● WHAT THIS TASK INVOLVES: Isolate every line in the records below with "True" in it.

● RECORDS SHOWN:
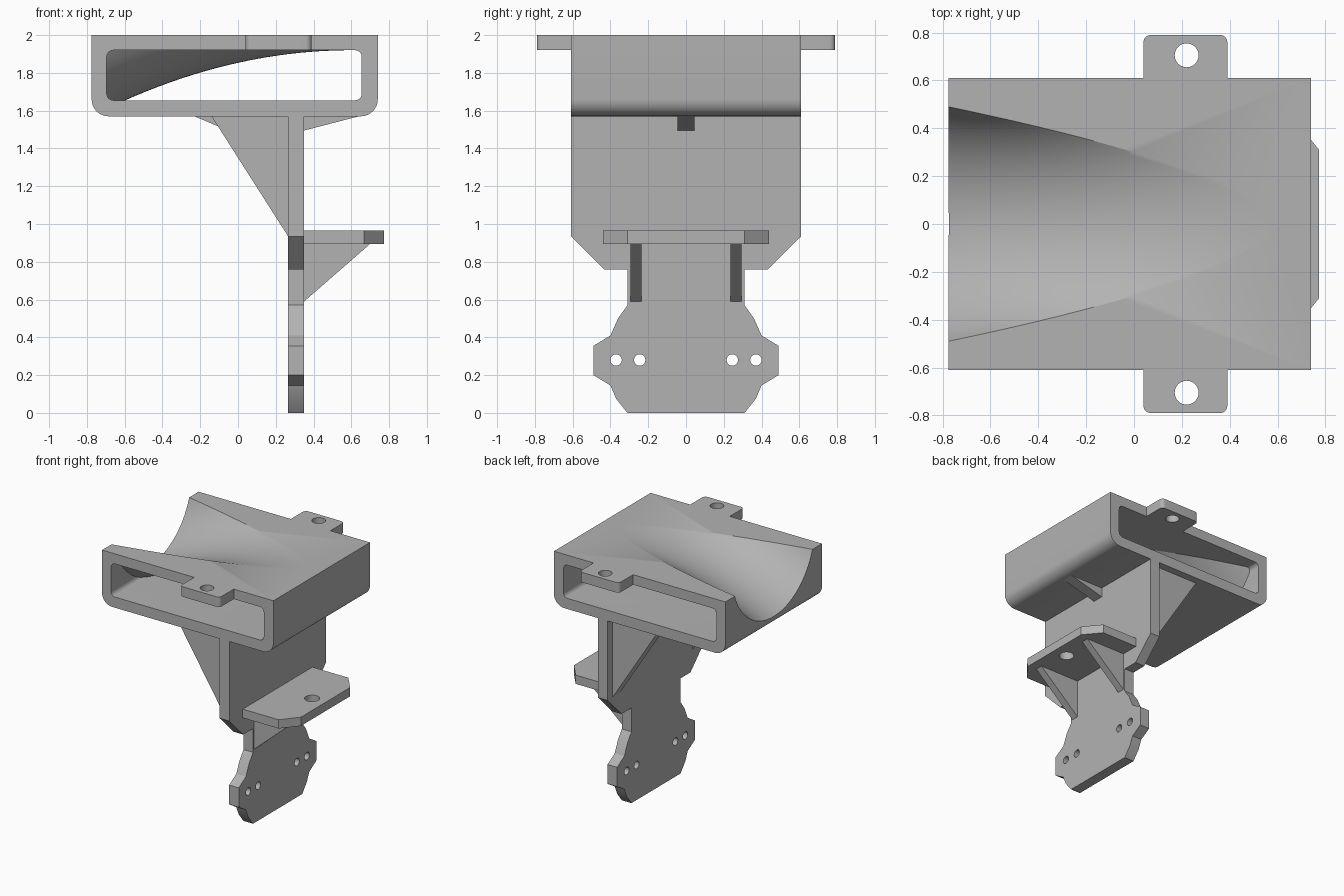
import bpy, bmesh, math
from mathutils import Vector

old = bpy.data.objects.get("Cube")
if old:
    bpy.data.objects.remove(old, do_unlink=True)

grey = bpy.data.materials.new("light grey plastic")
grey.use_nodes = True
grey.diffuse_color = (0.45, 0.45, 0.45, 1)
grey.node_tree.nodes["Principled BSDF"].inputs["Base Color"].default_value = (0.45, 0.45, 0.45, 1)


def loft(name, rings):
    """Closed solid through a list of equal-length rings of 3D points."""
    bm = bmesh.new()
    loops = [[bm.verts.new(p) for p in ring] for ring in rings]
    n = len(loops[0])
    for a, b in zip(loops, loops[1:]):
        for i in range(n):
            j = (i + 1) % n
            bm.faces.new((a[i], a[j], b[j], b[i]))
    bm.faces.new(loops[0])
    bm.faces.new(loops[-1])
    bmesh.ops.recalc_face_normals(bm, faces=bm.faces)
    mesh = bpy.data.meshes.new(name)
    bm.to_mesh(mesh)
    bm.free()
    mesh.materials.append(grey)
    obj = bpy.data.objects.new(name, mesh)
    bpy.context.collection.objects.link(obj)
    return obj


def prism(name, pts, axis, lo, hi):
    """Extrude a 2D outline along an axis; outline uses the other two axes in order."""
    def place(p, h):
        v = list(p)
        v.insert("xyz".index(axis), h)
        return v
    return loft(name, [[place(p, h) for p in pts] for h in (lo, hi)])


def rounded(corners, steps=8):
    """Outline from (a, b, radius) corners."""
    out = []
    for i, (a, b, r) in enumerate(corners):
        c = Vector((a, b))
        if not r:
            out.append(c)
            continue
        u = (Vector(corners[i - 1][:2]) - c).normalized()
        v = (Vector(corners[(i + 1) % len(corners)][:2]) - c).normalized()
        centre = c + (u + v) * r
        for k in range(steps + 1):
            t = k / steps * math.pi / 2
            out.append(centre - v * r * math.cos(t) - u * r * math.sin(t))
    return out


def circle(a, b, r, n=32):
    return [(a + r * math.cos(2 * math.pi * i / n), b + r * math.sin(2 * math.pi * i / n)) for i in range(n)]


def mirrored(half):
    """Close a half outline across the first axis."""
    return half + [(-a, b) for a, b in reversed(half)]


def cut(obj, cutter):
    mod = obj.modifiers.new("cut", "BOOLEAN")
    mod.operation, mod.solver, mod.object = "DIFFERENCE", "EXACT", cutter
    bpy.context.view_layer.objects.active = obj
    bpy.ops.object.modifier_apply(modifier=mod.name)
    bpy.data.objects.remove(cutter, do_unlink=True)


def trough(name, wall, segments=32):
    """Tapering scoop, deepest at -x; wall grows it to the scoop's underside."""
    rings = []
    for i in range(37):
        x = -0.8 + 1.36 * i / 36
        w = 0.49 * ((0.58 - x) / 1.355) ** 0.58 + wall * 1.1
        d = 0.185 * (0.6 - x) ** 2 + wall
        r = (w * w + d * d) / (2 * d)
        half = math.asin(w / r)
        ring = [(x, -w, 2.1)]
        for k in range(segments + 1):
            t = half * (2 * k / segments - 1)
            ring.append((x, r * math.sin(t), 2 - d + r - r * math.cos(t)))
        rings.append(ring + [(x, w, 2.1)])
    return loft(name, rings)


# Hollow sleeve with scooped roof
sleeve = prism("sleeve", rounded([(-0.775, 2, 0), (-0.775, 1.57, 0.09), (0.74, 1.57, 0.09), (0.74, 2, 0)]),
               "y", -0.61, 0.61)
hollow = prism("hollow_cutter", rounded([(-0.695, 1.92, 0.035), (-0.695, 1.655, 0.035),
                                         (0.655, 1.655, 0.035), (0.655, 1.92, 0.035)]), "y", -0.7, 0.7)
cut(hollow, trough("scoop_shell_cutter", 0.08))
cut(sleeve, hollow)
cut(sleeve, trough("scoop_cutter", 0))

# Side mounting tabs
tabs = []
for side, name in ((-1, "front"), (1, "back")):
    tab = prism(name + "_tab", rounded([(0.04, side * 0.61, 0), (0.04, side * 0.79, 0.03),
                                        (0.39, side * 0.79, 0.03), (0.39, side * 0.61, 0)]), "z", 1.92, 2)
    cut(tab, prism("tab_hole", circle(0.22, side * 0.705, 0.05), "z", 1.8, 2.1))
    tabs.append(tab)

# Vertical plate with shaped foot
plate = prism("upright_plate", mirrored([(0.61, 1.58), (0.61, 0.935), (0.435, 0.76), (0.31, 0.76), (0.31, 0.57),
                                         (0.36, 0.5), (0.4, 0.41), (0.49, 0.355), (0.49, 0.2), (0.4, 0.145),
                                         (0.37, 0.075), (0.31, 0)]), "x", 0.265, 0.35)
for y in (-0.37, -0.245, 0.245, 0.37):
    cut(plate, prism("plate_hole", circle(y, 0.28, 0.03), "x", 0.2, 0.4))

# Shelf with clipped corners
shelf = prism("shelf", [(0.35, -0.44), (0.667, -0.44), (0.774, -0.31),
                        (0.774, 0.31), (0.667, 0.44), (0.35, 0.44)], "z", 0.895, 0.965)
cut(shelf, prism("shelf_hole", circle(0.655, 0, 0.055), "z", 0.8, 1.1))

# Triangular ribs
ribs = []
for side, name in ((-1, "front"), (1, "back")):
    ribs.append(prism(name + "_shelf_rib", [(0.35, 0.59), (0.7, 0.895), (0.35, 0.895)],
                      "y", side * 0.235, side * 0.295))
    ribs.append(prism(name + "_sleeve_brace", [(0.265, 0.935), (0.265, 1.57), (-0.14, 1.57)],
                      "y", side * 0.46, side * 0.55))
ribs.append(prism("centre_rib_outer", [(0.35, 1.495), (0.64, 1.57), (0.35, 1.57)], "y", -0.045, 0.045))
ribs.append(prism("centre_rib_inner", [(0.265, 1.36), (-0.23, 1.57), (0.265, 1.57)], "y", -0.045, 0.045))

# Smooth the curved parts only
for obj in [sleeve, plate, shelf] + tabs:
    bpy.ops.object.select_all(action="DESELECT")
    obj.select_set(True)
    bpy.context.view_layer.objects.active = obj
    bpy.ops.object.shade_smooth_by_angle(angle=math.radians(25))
==
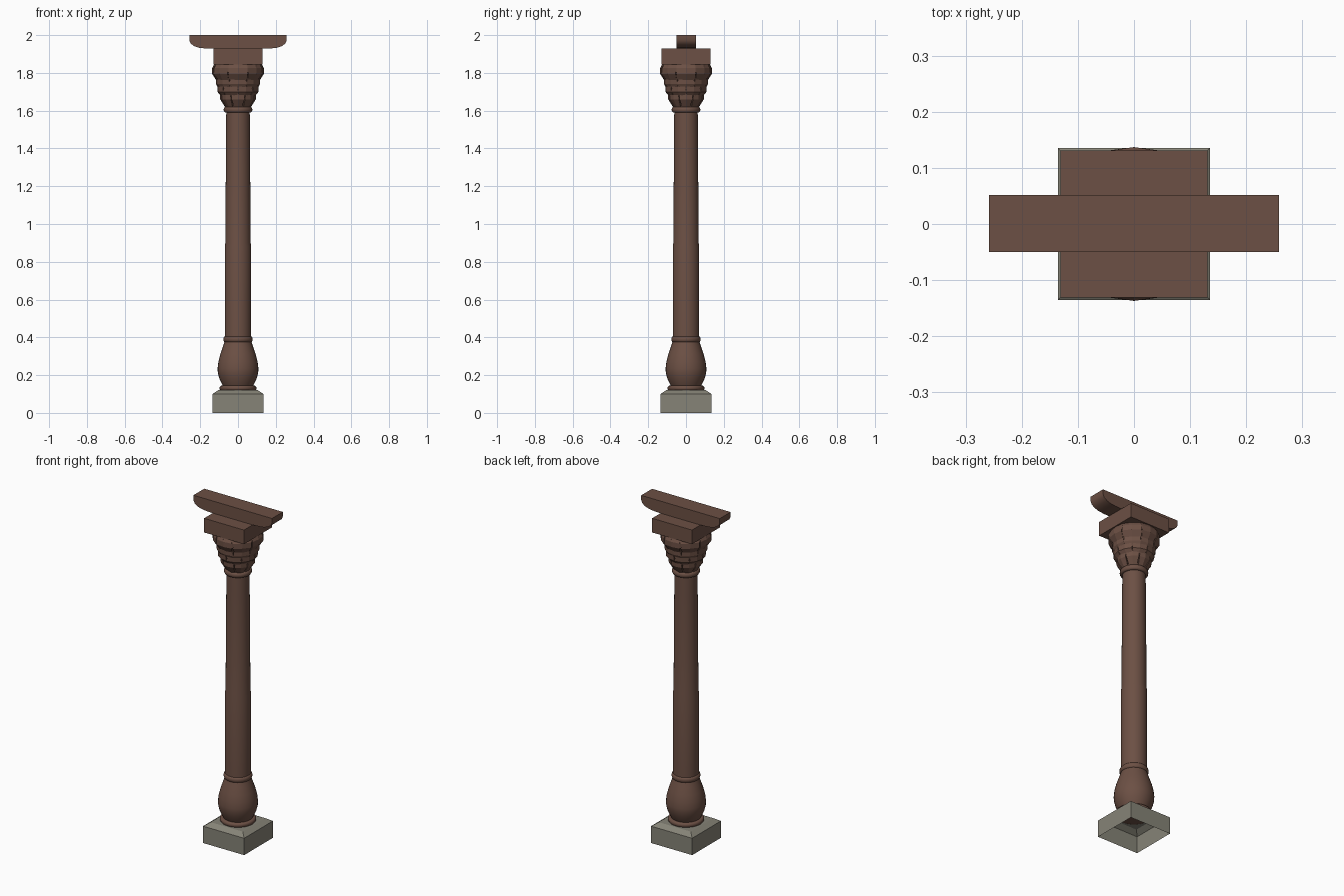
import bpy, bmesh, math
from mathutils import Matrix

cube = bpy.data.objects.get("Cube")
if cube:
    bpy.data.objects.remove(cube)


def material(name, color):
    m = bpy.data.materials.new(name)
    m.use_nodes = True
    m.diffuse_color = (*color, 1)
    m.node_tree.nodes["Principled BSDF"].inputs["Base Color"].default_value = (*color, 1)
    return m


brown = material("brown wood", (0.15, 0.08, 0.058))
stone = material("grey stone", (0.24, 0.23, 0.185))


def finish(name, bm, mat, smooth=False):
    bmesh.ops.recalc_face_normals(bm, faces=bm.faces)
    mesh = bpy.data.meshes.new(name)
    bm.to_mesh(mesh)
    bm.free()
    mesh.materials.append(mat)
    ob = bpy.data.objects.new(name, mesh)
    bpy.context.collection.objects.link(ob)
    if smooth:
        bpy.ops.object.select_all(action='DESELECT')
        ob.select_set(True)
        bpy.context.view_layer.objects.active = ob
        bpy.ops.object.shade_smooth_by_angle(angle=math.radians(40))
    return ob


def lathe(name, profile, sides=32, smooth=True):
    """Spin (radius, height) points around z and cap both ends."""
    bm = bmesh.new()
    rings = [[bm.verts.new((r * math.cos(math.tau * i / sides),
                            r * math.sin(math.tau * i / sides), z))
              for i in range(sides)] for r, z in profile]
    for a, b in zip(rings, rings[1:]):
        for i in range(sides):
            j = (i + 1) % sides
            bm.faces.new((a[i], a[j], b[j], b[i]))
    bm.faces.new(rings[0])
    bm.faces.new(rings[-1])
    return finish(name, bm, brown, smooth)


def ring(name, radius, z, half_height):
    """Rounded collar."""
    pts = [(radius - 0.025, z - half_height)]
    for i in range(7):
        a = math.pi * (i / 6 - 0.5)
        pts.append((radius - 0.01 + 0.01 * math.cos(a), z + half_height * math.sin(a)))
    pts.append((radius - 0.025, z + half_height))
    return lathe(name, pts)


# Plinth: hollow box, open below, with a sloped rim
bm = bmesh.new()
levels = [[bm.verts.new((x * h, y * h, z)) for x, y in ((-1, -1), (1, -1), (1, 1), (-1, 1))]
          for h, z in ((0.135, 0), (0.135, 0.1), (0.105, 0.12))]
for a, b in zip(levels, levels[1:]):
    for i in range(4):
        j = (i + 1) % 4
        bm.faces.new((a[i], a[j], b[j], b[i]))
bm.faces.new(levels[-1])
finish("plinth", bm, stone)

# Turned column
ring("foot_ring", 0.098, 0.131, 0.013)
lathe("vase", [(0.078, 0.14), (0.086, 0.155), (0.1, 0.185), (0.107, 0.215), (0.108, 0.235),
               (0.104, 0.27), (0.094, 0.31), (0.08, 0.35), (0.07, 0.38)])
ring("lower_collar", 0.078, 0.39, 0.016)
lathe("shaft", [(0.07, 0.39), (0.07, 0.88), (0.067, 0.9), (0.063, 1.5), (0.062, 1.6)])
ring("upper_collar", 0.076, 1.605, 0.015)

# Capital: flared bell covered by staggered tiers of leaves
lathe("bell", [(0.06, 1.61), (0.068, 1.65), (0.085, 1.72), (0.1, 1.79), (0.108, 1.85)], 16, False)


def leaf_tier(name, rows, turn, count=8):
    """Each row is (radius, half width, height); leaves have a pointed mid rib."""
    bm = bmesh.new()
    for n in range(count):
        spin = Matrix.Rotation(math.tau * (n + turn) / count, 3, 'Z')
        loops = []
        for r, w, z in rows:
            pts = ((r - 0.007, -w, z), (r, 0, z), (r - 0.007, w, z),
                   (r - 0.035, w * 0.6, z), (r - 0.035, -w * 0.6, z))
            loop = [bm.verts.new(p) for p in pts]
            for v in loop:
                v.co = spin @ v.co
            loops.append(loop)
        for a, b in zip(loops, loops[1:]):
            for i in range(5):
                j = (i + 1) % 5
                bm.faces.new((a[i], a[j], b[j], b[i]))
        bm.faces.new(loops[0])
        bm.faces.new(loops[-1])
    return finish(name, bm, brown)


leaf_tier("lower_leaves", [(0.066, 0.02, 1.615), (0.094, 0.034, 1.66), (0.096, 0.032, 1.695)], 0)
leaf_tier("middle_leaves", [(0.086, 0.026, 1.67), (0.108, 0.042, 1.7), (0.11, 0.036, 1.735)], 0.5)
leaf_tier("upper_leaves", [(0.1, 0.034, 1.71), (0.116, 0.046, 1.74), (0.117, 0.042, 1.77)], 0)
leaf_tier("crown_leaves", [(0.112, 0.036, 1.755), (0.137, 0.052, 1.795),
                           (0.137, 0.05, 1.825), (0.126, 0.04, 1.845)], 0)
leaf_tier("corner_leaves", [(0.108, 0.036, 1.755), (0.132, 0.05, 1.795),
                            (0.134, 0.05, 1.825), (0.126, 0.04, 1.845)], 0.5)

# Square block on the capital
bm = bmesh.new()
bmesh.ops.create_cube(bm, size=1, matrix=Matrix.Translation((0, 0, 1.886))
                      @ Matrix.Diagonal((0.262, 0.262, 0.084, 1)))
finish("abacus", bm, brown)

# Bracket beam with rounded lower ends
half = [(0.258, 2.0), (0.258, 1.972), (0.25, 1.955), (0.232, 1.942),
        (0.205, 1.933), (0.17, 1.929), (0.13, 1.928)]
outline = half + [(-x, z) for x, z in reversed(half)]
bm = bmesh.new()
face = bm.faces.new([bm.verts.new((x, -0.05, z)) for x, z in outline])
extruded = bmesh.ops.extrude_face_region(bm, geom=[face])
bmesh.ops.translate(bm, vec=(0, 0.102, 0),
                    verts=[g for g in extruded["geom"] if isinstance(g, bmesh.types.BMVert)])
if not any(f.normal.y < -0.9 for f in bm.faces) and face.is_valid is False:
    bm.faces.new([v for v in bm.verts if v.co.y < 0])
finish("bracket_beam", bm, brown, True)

● SOLUTION TO THIS EXERCISE:
    bpy.data.objects.remove(old, do_unlink=True)
grey.use_nodes = True
    bpy.data.objects.remove(cutter, do_unlink=True)
    obj.select_set(True)
    m.use_nodes = True
        ob.select_set(True)
def lathe(name, profile, sides=32, smooth=True):
finish("bracket_beam", bm, brown, True)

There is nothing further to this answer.